▶ _MATERIAL TO PROCESS_:
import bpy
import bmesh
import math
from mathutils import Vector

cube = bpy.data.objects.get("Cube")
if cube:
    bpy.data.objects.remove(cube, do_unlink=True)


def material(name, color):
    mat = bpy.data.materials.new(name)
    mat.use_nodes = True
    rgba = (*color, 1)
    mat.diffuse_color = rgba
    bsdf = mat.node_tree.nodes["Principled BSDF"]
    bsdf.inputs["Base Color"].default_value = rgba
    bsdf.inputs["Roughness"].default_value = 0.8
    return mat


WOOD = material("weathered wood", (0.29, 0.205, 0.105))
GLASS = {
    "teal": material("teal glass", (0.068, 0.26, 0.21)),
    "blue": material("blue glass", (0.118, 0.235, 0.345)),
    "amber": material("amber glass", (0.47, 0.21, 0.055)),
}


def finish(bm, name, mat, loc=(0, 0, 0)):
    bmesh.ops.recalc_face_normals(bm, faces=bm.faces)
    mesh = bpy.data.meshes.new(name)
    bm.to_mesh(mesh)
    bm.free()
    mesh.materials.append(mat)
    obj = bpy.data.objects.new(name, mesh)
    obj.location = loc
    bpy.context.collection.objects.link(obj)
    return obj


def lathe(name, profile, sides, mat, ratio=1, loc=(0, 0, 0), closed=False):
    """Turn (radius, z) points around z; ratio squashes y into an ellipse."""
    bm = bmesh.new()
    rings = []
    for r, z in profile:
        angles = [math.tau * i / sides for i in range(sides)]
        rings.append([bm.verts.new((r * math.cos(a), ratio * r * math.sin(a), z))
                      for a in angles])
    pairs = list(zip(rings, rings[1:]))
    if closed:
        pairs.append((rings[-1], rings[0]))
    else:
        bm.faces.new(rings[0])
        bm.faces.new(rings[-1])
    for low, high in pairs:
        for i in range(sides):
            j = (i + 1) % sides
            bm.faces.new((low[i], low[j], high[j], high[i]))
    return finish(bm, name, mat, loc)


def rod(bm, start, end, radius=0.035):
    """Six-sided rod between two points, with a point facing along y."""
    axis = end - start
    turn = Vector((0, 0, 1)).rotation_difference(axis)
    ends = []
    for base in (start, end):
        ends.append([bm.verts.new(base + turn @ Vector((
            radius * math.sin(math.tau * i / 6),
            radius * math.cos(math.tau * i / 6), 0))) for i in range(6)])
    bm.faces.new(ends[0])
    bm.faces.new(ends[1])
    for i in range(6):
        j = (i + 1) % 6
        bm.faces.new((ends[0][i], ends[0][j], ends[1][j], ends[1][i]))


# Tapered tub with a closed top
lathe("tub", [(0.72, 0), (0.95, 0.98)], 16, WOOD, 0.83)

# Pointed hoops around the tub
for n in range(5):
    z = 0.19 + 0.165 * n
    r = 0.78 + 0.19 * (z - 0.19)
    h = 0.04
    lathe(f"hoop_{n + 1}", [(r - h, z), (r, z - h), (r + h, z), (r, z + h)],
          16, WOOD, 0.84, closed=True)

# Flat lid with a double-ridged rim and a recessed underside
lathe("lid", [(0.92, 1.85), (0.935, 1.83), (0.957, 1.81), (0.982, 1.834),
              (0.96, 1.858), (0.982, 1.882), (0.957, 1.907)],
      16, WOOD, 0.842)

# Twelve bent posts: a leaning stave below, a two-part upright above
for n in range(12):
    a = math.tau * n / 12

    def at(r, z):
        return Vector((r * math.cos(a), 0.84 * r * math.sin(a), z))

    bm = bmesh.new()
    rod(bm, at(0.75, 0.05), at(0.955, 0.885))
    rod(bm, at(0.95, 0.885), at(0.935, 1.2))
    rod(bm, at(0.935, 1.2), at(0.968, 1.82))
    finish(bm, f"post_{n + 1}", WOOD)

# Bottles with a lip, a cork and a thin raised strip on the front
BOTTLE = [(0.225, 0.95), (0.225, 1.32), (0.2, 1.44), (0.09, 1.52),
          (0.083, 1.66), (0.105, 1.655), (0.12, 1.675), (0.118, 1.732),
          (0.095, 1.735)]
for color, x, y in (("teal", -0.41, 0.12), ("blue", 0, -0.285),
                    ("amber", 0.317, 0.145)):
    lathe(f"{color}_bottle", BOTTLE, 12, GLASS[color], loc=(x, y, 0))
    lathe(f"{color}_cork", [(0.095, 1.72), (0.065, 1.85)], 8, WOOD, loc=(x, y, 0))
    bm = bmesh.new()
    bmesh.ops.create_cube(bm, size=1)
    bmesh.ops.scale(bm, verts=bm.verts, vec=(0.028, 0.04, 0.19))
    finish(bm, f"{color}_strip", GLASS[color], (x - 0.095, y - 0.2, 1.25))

▶ _WHAT YOU WILL DO_:
Lines in the data that hold "materials" must be located and copied.

▶ _ANSWER BOX_:
    mat = bpy.data.materials.new(name)
    mesh.materials.append(mat)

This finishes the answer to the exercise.